Gifts from a long way off
For all the Church’s aged wisdom, it has also been terribly conflicted about human bodies. It has sometimes forgotten, for instance, that in the Garden of Eden it was the serpent whom God cursed and not the woman. Too often the Church has looked into the mirror of well-created humanity and seen only images of our collective broken selves, of self-hate, misogyny, and repression. So the first task for this feast may be to search amidst all that baggage for a clue to what the doctrine of the conception of Mary could be trying to tell us—maybe it’s an attempt to tell a story about the adventure of redemption on several levels at once.
There is an Ethiopian proverb that goes like this: “A cat may go and live in a monastery, but she still remains a cat.” (As we know.) In other words, wherever we go, there we are, with all the muddle of well and woe that goes with that. So this feast is a way to explain the Incarnational necessity for free space unencumbered and unconditioned by collective human guilt and the systemic distortion that cannot otherwise be got away from.
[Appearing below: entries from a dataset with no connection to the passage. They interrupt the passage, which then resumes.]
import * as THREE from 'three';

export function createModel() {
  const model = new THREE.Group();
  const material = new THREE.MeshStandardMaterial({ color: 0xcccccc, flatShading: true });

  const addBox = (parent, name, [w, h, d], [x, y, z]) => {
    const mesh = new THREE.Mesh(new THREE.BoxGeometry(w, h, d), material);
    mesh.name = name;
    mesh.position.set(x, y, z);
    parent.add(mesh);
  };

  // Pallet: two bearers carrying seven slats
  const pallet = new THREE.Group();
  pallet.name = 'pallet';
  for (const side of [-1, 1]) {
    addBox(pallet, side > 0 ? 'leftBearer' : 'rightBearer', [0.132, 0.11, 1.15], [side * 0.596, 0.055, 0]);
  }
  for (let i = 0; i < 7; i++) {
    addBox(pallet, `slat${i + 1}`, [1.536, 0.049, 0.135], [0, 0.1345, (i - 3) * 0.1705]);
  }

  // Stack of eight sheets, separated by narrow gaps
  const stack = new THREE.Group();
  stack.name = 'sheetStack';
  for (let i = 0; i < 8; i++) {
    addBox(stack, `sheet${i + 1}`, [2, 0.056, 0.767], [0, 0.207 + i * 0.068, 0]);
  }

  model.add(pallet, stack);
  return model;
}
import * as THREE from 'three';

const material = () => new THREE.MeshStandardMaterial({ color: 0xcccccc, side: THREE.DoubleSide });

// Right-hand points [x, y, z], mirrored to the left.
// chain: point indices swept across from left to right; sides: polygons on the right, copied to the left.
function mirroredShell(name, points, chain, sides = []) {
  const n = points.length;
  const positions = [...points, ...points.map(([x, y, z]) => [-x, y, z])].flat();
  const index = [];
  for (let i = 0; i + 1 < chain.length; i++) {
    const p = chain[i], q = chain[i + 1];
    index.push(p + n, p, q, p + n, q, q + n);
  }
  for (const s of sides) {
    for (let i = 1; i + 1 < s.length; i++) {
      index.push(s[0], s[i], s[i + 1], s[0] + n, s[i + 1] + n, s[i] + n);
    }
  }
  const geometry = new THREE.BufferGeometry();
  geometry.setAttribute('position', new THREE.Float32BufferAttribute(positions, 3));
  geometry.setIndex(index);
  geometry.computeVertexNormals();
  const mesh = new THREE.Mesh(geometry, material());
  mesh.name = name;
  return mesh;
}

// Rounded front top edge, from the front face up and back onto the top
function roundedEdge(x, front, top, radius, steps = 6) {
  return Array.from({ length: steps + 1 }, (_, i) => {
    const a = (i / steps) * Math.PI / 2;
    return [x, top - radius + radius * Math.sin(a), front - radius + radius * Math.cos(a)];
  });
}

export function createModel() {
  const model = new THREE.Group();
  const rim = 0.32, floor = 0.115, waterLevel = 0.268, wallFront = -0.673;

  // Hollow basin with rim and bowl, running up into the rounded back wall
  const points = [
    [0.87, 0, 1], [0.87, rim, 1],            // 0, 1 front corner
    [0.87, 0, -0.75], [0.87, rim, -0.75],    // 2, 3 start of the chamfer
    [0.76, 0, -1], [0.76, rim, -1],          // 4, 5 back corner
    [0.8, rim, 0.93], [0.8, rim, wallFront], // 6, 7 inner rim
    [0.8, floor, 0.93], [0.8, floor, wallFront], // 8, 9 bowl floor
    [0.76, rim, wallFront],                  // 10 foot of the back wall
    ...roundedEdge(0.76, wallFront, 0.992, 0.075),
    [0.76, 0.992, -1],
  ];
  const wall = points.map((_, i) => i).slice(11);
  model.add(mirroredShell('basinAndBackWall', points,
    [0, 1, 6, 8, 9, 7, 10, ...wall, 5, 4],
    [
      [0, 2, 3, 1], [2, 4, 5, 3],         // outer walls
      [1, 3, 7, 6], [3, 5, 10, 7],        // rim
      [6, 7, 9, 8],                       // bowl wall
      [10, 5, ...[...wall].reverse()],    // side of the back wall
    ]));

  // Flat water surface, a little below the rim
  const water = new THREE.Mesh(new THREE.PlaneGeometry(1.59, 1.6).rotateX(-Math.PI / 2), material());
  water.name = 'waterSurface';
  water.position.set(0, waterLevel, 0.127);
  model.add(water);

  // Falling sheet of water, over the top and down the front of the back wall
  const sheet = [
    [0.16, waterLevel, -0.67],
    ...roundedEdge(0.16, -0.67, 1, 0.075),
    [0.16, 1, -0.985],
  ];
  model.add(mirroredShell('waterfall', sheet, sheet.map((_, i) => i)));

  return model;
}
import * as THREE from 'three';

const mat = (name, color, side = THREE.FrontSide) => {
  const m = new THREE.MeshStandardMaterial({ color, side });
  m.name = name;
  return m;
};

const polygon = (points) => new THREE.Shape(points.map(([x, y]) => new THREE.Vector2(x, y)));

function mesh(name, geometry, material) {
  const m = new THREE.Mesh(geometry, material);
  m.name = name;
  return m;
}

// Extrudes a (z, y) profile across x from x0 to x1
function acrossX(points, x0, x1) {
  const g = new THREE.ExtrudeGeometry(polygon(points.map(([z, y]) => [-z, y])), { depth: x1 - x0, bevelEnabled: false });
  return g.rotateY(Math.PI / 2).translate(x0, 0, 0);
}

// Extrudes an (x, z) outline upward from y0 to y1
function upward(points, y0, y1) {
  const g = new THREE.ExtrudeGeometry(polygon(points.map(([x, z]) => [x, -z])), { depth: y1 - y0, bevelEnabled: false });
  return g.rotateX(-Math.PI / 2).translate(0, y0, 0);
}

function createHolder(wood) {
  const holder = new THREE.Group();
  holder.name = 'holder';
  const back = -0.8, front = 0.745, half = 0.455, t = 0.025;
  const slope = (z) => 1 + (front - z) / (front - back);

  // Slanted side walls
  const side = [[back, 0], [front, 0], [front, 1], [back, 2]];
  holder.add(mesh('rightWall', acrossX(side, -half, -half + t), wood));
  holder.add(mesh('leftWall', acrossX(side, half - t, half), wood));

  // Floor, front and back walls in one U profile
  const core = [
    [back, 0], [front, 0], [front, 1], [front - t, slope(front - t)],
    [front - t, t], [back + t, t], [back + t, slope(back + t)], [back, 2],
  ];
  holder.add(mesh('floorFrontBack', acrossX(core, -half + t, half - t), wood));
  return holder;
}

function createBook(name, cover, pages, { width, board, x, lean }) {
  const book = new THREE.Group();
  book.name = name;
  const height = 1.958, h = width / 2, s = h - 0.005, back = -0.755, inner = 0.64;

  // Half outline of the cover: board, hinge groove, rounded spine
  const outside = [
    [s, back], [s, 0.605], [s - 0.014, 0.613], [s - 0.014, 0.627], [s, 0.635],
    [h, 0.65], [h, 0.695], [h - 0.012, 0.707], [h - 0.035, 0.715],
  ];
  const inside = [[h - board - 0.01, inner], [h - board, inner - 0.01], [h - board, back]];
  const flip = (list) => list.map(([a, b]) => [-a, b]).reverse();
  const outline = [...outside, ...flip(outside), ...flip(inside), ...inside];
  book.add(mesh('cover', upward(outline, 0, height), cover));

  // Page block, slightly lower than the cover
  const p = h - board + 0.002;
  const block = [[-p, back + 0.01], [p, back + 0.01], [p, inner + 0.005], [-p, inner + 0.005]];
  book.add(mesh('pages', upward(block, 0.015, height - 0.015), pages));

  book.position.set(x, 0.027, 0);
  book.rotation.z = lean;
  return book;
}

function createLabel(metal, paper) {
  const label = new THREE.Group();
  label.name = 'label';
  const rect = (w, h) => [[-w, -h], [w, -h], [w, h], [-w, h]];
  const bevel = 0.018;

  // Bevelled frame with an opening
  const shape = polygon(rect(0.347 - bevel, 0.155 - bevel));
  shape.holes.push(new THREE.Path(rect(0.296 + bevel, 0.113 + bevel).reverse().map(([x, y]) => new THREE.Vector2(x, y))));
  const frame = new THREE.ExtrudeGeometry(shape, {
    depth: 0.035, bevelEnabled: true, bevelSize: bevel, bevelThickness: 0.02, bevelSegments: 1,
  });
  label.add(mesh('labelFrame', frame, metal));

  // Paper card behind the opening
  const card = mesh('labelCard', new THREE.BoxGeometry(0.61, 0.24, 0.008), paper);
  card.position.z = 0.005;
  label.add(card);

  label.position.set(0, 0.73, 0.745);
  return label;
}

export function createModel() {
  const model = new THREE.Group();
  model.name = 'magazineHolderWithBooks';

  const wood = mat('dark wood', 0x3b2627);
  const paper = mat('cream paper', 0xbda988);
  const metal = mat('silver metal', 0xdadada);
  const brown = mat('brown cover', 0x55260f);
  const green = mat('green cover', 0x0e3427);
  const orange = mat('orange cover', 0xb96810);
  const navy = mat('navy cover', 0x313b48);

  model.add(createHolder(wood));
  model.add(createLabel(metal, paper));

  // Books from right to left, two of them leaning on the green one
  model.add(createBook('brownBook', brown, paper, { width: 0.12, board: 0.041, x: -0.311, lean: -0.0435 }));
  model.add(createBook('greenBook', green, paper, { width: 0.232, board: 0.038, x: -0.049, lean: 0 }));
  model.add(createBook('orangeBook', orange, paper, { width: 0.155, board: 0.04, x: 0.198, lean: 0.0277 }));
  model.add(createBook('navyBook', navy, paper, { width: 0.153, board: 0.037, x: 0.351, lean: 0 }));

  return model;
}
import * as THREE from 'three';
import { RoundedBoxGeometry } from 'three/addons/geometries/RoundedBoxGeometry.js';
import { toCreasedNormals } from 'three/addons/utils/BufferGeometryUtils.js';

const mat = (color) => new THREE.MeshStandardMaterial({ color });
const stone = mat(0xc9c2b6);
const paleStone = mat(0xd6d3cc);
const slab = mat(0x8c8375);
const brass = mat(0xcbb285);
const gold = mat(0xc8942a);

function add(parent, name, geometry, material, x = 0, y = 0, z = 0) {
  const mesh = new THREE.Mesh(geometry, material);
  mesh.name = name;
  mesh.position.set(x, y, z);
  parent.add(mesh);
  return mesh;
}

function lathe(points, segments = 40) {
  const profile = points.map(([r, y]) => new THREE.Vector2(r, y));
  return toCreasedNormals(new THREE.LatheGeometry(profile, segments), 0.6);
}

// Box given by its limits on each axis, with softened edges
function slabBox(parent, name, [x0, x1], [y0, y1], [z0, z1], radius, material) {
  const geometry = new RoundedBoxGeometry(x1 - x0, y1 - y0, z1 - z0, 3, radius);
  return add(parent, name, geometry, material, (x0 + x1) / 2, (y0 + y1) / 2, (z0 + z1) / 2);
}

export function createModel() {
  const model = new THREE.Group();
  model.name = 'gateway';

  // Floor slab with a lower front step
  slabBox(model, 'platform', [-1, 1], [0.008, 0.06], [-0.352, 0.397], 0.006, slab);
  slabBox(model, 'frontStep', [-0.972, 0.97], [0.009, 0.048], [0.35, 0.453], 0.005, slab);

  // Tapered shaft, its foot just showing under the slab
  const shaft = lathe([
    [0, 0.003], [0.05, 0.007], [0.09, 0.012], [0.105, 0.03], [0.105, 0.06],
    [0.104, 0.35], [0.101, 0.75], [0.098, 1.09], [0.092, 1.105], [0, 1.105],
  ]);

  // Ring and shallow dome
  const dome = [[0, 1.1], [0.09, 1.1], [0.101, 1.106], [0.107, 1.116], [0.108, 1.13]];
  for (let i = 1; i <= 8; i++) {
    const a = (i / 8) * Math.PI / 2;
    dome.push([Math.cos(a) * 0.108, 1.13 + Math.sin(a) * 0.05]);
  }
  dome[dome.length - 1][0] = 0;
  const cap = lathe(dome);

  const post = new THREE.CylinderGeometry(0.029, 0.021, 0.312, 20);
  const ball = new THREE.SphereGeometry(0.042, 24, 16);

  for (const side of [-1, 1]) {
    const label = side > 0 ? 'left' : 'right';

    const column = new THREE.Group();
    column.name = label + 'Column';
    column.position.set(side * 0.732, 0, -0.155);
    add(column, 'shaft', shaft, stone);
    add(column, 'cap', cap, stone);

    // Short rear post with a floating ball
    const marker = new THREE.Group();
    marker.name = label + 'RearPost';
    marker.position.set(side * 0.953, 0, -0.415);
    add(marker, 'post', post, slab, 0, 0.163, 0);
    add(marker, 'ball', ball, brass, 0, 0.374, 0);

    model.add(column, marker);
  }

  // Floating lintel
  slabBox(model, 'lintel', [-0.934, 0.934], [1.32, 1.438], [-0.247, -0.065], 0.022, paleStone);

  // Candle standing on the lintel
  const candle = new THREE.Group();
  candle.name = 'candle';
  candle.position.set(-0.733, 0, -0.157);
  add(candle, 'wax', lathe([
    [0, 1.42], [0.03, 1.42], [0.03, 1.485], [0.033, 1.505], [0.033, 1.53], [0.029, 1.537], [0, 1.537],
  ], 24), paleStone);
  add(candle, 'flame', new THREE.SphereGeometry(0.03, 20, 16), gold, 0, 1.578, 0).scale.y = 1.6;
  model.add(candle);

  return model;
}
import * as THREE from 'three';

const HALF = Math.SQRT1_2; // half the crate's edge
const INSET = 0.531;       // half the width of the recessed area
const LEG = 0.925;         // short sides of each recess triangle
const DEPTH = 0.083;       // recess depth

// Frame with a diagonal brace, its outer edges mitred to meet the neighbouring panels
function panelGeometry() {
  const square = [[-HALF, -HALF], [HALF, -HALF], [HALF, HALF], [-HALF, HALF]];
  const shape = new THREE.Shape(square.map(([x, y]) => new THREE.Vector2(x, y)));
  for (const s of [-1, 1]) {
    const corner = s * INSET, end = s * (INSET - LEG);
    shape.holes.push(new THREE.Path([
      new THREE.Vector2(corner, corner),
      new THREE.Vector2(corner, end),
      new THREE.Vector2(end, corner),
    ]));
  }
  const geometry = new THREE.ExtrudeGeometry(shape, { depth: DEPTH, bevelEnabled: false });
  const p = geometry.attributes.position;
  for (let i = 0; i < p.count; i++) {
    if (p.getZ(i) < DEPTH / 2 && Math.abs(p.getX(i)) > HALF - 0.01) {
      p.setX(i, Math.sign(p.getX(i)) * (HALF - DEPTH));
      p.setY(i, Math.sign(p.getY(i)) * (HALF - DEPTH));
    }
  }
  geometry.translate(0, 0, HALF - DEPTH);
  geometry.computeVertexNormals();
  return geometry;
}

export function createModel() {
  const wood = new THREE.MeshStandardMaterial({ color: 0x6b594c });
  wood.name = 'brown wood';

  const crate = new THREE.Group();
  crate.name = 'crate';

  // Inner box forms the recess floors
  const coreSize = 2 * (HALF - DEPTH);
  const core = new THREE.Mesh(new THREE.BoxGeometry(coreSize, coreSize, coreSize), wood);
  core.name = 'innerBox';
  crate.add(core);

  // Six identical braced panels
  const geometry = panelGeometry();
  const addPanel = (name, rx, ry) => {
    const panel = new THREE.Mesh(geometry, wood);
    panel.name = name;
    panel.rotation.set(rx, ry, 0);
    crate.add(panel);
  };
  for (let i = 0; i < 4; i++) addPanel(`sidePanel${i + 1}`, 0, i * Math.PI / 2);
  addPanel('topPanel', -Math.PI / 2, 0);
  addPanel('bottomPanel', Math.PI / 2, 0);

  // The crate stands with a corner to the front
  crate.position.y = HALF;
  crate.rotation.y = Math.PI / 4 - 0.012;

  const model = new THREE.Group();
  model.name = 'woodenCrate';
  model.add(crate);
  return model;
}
By the working of mercy and grace, the conception of Mary marks the last stage, the beginning of the end of a cure for humanity who have remained unhealed by the topical salve of Law.
The truth this feast marks is the radical in-breaking of grace by the power of the Spirit that makes a way for the sheer, clear otherness of Jesus. Because of this gracious act of God in Mary and her parents, Jesus who is to come could be so completely free that he is able to be the only one so completely us.
We keep this feast to keep us in the truth that God can and does work in us “from a long way off,” even before the point of sentience, to ready us for God’s self to come and be born in us. Preparing the ground, God makes the way clear for our ratifying “Yes” at the time of our own visitation. And who but God knows when and how this grace is best worked in each of us, now in times of joy and delight, now in times of solemnity.